Author:
Zhang, Mengjun, Zang, Xinlong, Wang, Mingyue, Li, Zhen, Qiao, Mingxi, Hu, Haiyang, Chen, Dawei
Source:
Journal of materials chemistry B 2019 v.7 no.15 pp. 2421-2433
ISSN:
2050-7518
Subject:
biocompatibility, drugs, encapsulation, exosomes, gene transfer, genes, immunogenicity, lipids, nanocarriers, neoplasms, proteins
Abstract:
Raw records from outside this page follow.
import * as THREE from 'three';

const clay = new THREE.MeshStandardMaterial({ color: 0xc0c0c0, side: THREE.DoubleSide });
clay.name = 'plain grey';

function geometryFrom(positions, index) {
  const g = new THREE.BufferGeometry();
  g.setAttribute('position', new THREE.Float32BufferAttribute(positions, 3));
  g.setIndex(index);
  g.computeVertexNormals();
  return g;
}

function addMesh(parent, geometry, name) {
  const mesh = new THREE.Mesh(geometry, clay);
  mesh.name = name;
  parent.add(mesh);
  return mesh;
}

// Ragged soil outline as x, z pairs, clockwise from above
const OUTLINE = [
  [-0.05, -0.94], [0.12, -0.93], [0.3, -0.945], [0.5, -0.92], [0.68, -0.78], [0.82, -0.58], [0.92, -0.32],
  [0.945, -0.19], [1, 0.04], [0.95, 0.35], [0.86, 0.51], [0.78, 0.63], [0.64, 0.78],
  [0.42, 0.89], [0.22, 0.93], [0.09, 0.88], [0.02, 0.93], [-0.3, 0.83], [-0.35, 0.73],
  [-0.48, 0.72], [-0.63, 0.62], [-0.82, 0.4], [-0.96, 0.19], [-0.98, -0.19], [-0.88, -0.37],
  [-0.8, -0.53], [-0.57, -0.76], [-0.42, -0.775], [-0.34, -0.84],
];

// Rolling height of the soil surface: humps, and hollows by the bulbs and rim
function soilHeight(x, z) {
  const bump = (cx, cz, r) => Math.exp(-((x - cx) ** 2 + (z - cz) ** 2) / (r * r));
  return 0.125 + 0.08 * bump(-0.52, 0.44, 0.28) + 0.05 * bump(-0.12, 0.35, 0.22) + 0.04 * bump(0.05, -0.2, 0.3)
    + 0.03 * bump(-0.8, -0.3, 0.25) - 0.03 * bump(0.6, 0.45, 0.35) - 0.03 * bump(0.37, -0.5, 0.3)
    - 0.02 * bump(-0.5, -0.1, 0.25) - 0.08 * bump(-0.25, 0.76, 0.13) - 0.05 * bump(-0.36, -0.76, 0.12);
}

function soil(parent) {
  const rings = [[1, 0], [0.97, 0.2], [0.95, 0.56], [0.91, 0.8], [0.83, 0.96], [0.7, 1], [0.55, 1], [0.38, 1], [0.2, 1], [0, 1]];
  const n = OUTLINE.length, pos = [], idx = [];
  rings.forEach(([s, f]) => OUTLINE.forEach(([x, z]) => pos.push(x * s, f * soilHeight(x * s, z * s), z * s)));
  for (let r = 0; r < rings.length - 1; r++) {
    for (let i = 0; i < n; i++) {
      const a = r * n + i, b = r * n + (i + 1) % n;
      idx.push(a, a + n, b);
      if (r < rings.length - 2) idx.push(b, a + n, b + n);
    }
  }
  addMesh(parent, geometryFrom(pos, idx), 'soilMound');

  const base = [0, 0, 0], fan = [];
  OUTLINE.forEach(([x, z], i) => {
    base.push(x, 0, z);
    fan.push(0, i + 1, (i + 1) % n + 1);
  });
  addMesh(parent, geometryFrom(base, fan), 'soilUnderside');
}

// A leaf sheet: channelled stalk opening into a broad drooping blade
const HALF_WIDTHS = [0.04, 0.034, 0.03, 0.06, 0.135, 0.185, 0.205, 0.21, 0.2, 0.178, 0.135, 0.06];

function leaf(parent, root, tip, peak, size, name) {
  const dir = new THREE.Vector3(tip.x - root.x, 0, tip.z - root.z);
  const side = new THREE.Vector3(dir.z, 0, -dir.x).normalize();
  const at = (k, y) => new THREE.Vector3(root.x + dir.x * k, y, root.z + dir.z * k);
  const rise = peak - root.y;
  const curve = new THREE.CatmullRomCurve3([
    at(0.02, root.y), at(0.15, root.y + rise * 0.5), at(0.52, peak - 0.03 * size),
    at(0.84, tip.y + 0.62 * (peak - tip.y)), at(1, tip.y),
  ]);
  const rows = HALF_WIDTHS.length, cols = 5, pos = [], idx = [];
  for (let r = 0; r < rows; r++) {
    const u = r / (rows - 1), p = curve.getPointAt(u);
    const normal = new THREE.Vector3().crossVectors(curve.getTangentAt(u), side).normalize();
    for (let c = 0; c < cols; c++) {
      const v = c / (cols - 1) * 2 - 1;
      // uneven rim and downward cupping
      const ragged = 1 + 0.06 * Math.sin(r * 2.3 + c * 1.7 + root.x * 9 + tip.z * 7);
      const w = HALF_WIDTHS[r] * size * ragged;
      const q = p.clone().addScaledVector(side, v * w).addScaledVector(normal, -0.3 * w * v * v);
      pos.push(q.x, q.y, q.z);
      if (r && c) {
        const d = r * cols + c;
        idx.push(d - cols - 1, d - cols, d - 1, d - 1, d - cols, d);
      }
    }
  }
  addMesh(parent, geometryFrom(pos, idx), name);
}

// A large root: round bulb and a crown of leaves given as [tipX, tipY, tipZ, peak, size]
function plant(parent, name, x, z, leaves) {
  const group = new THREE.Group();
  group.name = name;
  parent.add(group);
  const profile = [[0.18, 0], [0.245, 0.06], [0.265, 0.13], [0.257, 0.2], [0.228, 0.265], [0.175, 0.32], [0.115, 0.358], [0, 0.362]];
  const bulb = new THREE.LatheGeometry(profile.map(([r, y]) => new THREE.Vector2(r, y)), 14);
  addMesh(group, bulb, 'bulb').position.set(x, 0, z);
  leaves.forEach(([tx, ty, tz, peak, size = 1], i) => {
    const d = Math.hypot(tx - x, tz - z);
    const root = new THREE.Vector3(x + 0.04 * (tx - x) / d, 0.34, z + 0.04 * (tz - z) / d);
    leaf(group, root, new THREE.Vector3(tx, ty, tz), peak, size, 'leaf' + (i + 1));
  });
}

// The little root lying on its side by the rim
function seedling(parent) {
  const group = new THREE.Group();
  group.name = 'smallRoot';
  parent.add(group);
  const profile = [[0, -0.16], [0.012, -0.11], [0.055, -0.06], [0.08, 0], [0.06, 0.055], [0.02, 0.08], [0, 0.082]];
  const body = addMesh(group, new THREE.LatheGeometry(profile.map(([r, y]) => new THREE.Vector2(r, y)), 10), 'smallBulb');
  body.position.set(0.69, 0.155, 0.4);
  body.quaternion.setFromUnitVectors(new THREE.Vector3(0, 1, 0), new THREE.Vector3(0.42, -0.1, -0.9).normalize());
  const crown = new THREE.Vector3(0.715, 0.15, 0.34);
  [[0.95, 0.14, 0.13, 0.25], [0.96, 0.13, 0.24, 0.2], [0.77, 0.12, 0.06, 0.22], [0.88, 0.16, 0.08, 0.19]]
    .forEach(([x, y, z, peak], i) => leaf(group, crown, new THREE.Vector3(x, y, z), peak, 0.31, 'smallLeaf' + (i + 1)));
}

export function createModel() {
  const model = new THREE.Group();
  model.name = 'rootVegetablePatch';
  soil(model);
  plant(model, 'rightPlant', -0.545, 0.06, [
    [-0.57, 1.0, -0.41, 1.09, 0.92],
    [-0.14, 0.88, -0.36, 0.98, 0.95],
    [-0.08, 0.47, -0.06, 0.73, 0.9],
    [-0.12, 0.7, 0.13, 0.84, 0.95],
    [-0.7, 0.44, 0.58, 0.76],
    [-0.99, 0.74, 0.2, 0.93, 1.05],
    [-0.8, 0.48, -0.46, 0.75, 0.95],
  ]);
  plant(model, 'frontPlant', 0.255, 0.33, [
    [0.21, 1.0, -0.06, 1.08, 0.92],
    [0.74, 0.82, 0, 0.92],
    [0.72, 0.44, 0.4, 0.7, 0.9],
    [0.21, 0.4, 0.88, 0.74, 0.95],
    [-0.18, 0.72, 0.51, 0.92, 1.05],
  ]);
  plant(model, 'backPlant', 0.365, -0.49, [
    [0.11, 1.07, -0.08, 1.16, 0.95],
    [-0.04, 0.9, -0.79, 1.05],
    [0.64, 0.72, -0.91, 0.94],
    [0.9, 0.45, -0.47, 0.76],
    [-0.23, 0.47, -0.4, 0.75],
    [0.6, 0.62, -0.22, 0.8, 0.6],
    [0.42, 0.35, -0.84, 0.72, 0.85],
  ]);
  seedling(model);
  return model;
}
Recent decades have witnessed the fast and impressive development of nanocarriers as a drug delivery system. Considering the safety, delivery efficiency and stability of nanocarriers, there are many obstacles in accomplishing successful clinical translation of these nanocarrier-based drug delivery systems. The gap has urged drug delivery scientists to develop innovative nanocarriers with high compatibility, stability and longer circulation time. Exosomes are nanometer-sized, lipid-bilayer-enclosed extracellular vesicles secreted by many types of cells. Exosomes serving as versatile drug vehicles have attracted increasing attention due to their inherent ability of shuttling proteins, lipids and genes among cells and their natural affinity to target cells. Attractive features of exosomes, such as nanoscopic size, low immunogenicity, high biocompatibility, encapsulation of various cargoes and the ability to overcome biological barriers, distinguish them from other nanocarriers. To date, exosome-based nanocarriers delivering small molecule drugs as well as bioactive macromolecules have been developed for the treatment of many prevalent and obstinate diseases including cancer, CNS disorders and some other degenerative diseases. Exosome-based nanocarriers have a huge prospect in overcoming many hindrances encountered in drug and gene delivery. This review highlights the advances as well as challenges of exosome-based nanocarriers as drug vehicles. Special focus has been placed on the advantages of exosomes in delivering various cargoes and in treating obstinate diseases, aiming to offer new insights for exploring exosomes in the field of drug delivery.
Agid:
6368264